- PROBLEM REQUIREMENTS
Please retype the records below exactly as they appear, leaving out every picture.

- LISTED ENTRIES

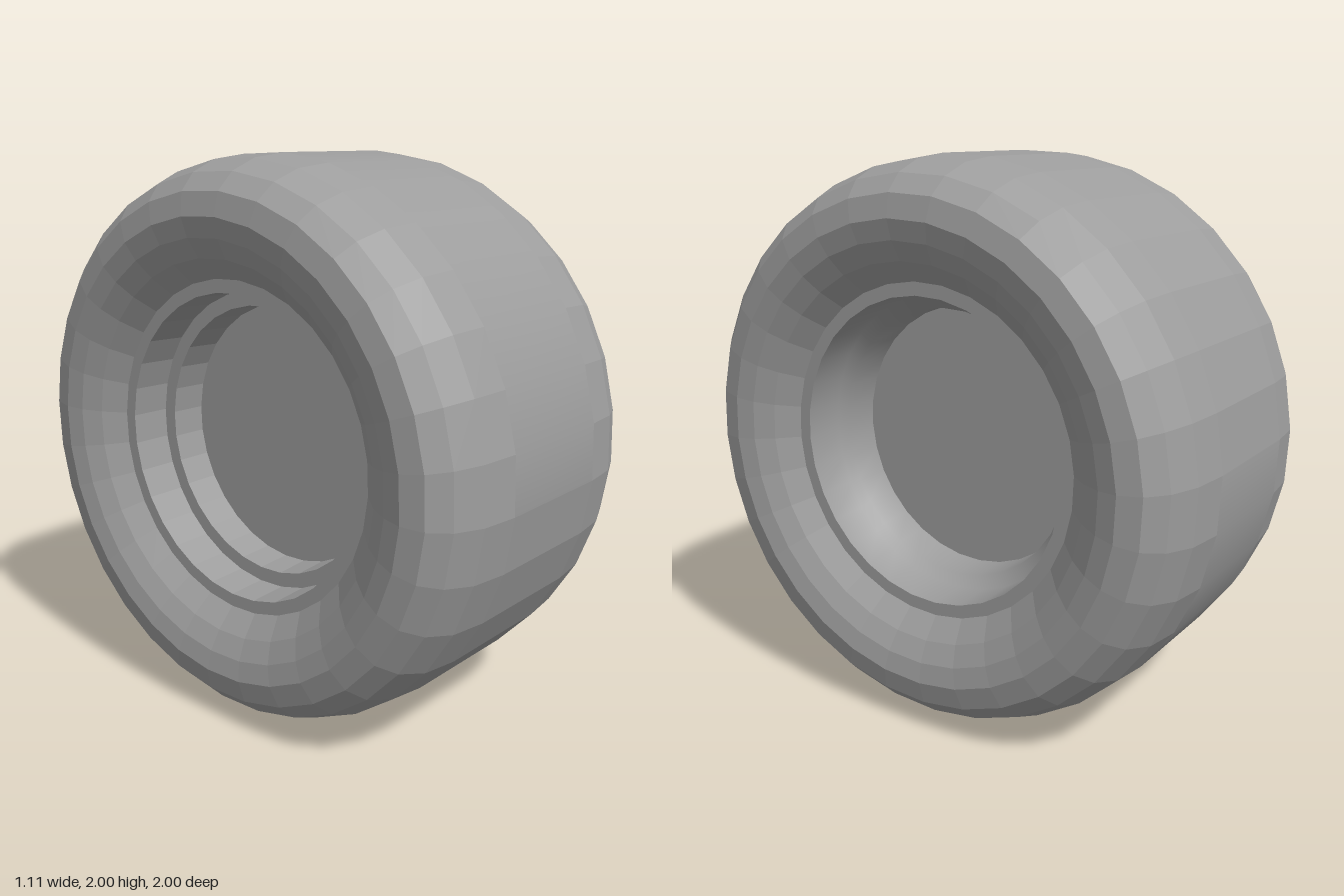
import * as THREE from 'three';

const SEGMENTS = 32;
const PHASE = THREE.MathUtils.degToRad(3.3);

// Half profiles as [distance along the axle, radius]
const SHOULDER = [[0.24, 1], [0.38, 0.985], [0.48, 0.945], [0.54, 0.885], [0.557, 0.805],
  [0.541, 0.735], [0.503, 0.665], [0.44, 0.592]];
const LIP = [[0.44, 0.592], [0.44, 0.545]];
const BARREL = [[0.44, 0.545], [0.295, 0.538], [0.295, 0.485], [0.165, 0.478]];
const DISC = [[0.165, 0.478], [0.165, 0]];
const TREAD = [[-0.24, 1], [0.24, 1]];

const color = 0x9d9d9d;
const faceted = new THREE.MeshStandardMaterial({ color, flatShading: true });
const smooth = new THREE.MeshStandardMaterial({ color });

// Turns a profile around the axle, which lies along x; quarter picks one fourth of the turn
function turned(name, profile, material, quarter) {
  const points = profile.map(([along, radius]) => new THREE.Vector2(radius, along));
  const geometry = quarter === undefined
    ? new THREE.LatheGeometry(points, SEGMENTS, PHASE)
    : new THREE.LatheGeometry(points, SEGMENTS / 4, PHASE + quarter * Math.PI / 2, Math.PI / 2);
  geometry.rotateZ(-Math.PI / 2);
  const mesh = new THREE.Mesh(geometry, material);
  mesh.name = name;
  return mesh;
}

// The same profile on the other side, in reverse so the faces still point outward
const mirrored = (profile) => profile.map(([along, radius]) => [-along, radius]).reverse();

export function createModel() {
  const wheel = new THREE.Group();
  wheel.name = 'wheel';

  // Tread in quarters: faceted and smooth ones alternate
  for (let quarter = 0; quarter < 4; quarter++) {
    wheel.add(turned('tread', TREAD, quarter % 2 ? smooth : faceted, quarter));
  }

  // Each side: rounded shoulder with sidewall, then a stepped, recessed rim
  const sides = [
    ['left', (profile) => profile, smooth],
    ['right', mirrored, faceted],
  ];
  for (const [side, place, barrelMaterial] of sides) {
    wheel.add(
      turned(`${side}Shoulder`, place(SHOULDER), faceted),
      turned(`${side}RimLip`, place(LIP), faceted),
      turned(`${side}RimBarrel`, place(BARREL), barrelMaterial),
      turned(`${side}HubDisc`, place(DISC), faceted),
    );
  }

  wheel.position.y = 1;
  const model = new THREE.Group();
  model.add(wheel);
  return model;
}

- FINISHED EXERCISE
import * as THREE from 'three';

const SEGMENTS = 32;
const PHASE = THREE.MathUtils.degToRad(3.3);

// Half profiles as [distance along the axle, radius]
const SHOULDER = [[0.24, 1], [0.38, 0.985], [0.48, 0.945], [0.54, 0.885], [0.557, 0.805],
  [0.541, 0.735], [0.503, 0.665], [0.44, 0.592]];
const LIP = [[0.44, 0.592], [0.44, 0.545]];
const BARREL = [[0.44, 0.545], [0.295, 0.538], [0.295, 0.485], [0.165, 0.478]];
const DISC = [[0.165, 0.478], [0.165, 0]];
const TREAD = [[-0.24, 1], [0.24, 1]];

const color = 0x9d9d9d;
const faceted = new THREE.MeshStandardMaterial({ color, flatShading: true });
const smooth = new THREE.MeshStandardMaterial({ color });

// Turns a profile around the axle, which lies along x; quarter picks one fourth of the turn
function turned(name, profile, material, quarter) {
  const points = profile.map(([along, radius]) => new THREE.Vector2(radius, along));
  const geometry = quarter === undefined
    ? new THREE.LatheGeometry(points, SEGMENTS, PHASE)
    : new THREE.LatheGeometry(points, SEGMENTS / 4, PHASE + quarter * Math.PI / 2, Math.PI / 2);
  geometry.rotateZ(-Math.PI / 2);
  const mesh = new THREE.Mesh(geometry, material);
  mesh.name = name;
  return mesh;
}

// The same profile on the other side, in reverse so the faces still point outward
const mirrored = (profile) => profile.map(([along, radius]) => [-along, radius]).reverse();

export function createModel() {
  const wheel = new THREE.Group();
  wheel.name = 'wheel';

  // Tread in quarters: faceted and smooth ones alternate
  for (let quarter = 0; quarter < 4; quarter++) {
    wheel.add(turned('tread', TREAD, quarter % 2 ? smooth : faceted, quarter));
  }

  // Each side: rounded shoulder with sidewall, then a stepped, recessed rim
  const sides = [
    ['left', (profile) => profile, smooth],
    ['right', mirrored, faceted],
  ];
  for (const [side, place, barrelMaterial] of sides) {
    wheel.add(
      turned(`${side}Shoulder`, place(SHOULDER), faceted),
      turned(`${side}RimLip`, place(LIP), faceted),
      turned(`${side}RimBarrel`, place(BARREL), barrelMaterial),
      turned(`${side}HubDisc`, place(DISC), faceted),
    );
  }

  wheel.position.y = 1;
  const model = new THREE.Group();
  model.add(wheel);
  return model;
}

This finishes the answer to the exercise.